This morning in my devotions I read these words:
‘Then (Jesus) said to them all: “Whoever wants to be my disciple must deny themselves and take up their cross daily and follow me. For whoever wants to save their life will lose it, but whoever loses their life for me will save it. What good is it for someone to gain the whole world, and yet lose or forfeit their very self? Whoever is ashamed of me and my words, the Son of Man will be ashamed of them when he comes in his glory and in the glory of the Father and of the holy angels’ (Luke 9:23-26, NIV 2011).
This passage has been badly misunderstood down through the centuries, through the misapplication of the ‘take up your cross’ imagery. The ‘cross’ has been understood to mean any suffering that comes our way (eg. my chronic illness, my financial struggles, my difficult mother-in-law); we are called to carry it patiently, and if we do, the Lord will use it to shape our character and grow Christlikeness in us.
That may or may not be true, but it’s not what this passage was about.
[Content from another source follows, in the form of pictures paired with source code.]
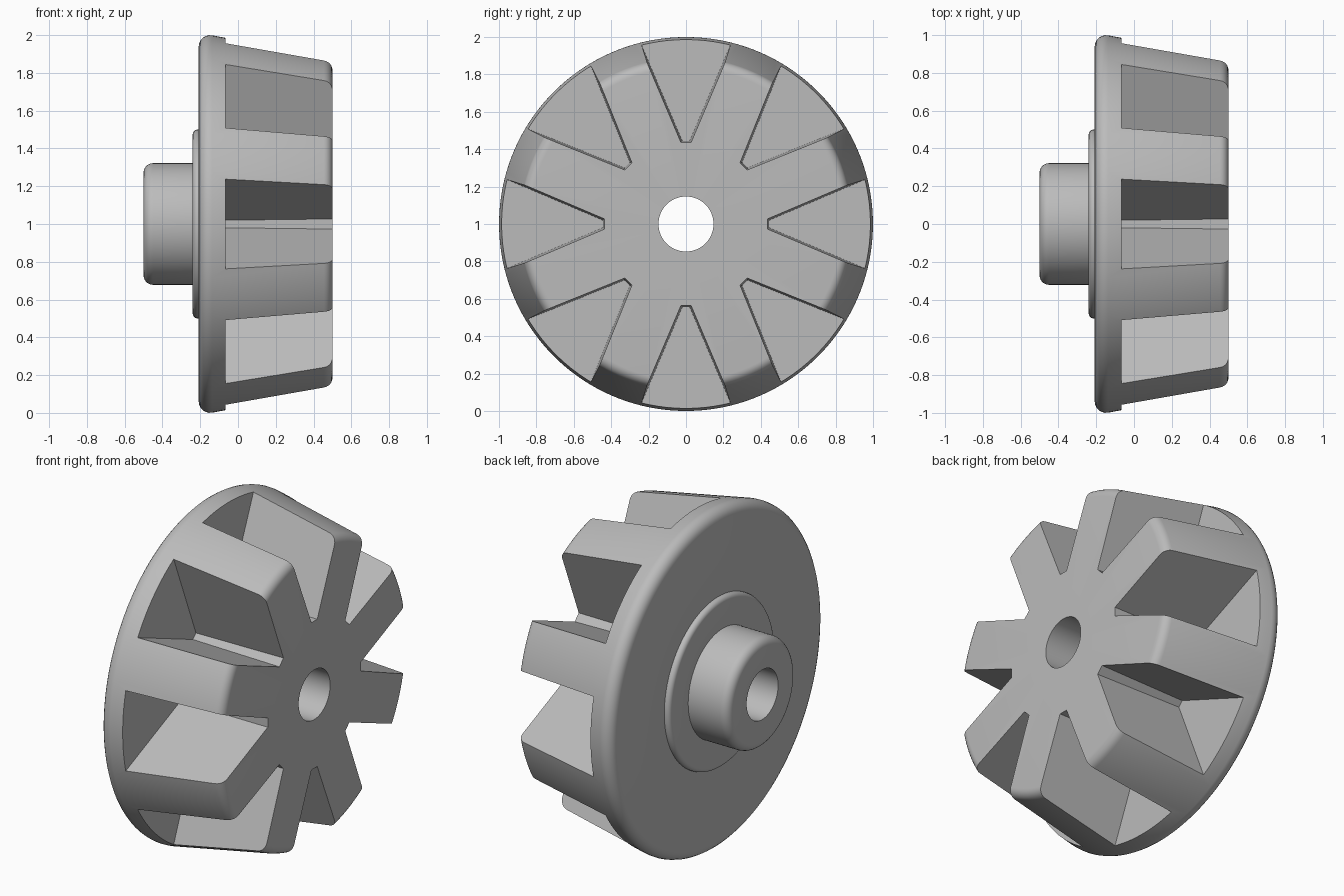
import bpy, bmesh, math
from mathutils import Vector, Matrix

if "Cube" in bpy.data.objects:
    bpy.data.objects.remove(bpy.data.objects["Cube"])

SEG = 144
CENTRE = Vector((0, 0, 1))


def fillet(prev, cur, nxt, r, n=6):
    """Points of an arc of radius r replacing the corner cur."""
    p, c, q = Vector(prev), Vector(cur), Vector(nxt)
    a, b = (p - c).normalized(), (q - c).normalized()
    half = a.angle(b) / 2
    t = r / math.tan(half)
    mid = c + (a + b).normalized() * (r / math.sin(half))
    s, e = c + a * t - mid, c + b * t - mid
    sweep = s.angle_signed(e)
    return [mid + Matrix.Rotation(-sweep * i / n, 2) @ s for i in range(n + 1)]


def make_object(name, bm):
    bmesh.ops.recalc_face_normals(bm, faces=bm.faces)
    mesh = bpy.data.meshes.new(name)
    bm.to_mesh(mesh)
    bm.free()
    ob = bpy.data.objects.new(name, mesh)
    bpy.context.collection.objects.link(ob)
    return ob


# Wheel profile as (x, radius, corner rounding), revolved about the x axis
corners = [
    (-0.50, 0.147, 0), (-0.50, 0.322, 0.05),      # hub end
    (-0.24, 0.322, 0), (-0.24, 0.50, 0.027),      # raised collar
    (-0.208, 0.50, 0), (-0.208, 1.012, 0.06),     # back plate and rim
    (0.50, 0.882, 0.055), (0.50, 0.147, 0),       # tapered body and face
]
profile = []
for i, (x, r, rad) in enumerate(corners):
    if rad:
        profile += fillet(corners[i - 1][:2], (x, r), corners[(i + 1) % len(corners)][:2], rad)
    else:
        profile.append(Vector((x, r)))

bm = bmesh.new()
rings = []
for k in range(SEG):
    a = 2 * math.pi * (k + 0.5) / SEG
    rings.append([bm.verts.new(CENTRE + Vector((p.x, p.y * math.sin(a), p.y * math.cos(a))))
                  for p in profile])
n = len(profile)
for k in range(SEG):
    A, B = rings[k], rings[(k + 1) % SEG]
    for j in range(n):
        bm.faces.new((A[j], A[(j + 1) % n], B[(j + 1) % n], B[j]))
wheel = make_object("slotted_wheel", bm)

# Eight wedge slots with a slight draft, open at the front and rim
bm = bmesh.new()
for k in range(8):
    rot = Matrix.Rotation(k * math.pi / 4, 3, 'X')
    ends = []
    for x, floor, hw in ((-0.065, 0.445, 0.02), (0.60, 0.434, 0.028)):
        top = 1.15
        wide = hw + 0.425 * (top - floor)
        ends.append([bm.verts.new(CENTRE + rot @ Vector((x, y, z)))
                     for y, z in ((-hw, floor), (hw, floor), (wide, top), (-wide, top))])
    A, B = ends
    bm.faces.new(A)
    bm.faces.new(B[::-1])
    for j in range(4):
        bm.faces.new((A[j], B[j], B[(j + 1) % 4], A[(j + 1) % 4]))
cutter = make_object("slot_cutter", bm)
cutter.hide_render = True

mod = wheel.modifiers.new("slots", 'BOOLEAN')
mod.operation = 'DIFFERENCE'
mod.solver = 'EXACT'
mod.object = cutter
bpy.context.view_layer.objects.active = wheel
wheel.select_set(True)
bpy.ops.object.modifier_apply(modifier=mod.name)
bpy.data.objects.remove(cutter)

# Plain grey all over
grey = bpy.data.materials.new("light grey")
grey.diffuse_color = (0.5, 0.5, 0.5, 1)
grey.use_nodes = True
grey.node_tree.nodes["Principled BSDF"].inputs["Base Color"].default_value = grey.diffuse_color
wheel.data.materials.clear()
wheel.data.materials.append(grey)
bpy.ops.object.shade_smooth_by_angle(angle=math.radians(30))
The key phrase is ‘must deny themselves’. Early Christians in the time the evangelists wrote the gospels were being hauled before the courts and told to deny their faith in Jesus – to make a break with Christ and return to the pagan worship of idols. Even in the Jewish community, the book of Acts tells stories of the early Christians being brought before the Sanhedrin where they were told to cease and desist their preaching about Jesus – to disobey Jesus’ command to spread his message to everyone – effectively, to deny their loyalty to Jesus.
That’s what’s in view here. Jesus challenges his followers: if you want to be my disciples, you’ve got to be willing to deny yourselves rather than deny me. Deny yourselves the easy life that would come if you just went along with everyone’s demands and expectations and blended back in with the world around you. To ‘take up your cross’ is to refuse to do that. Someone who was carrying a cross in the time of Jesus was on their way out to a place of execution; the Roman empire was about to kill them. To follow me, Jesus is saying, means to be willing to be publicly identified with me and to take the consequences of that identification, whatever they may be. It led our Master to the Cross. It might well mean suffering for us as well.
So the challenge for me today is, if I claim to be a follower of Jesus, am I willing to be publicly identified with him, no matter whether or not that is popular? By my actions and my words, am I willing to be public about my allegiance to Jesus, and to the flawed, fallible, slightly crackpot group of people who are called by his name? That’s what it means to deny yourself, take up your cross daily, and follow Jesus.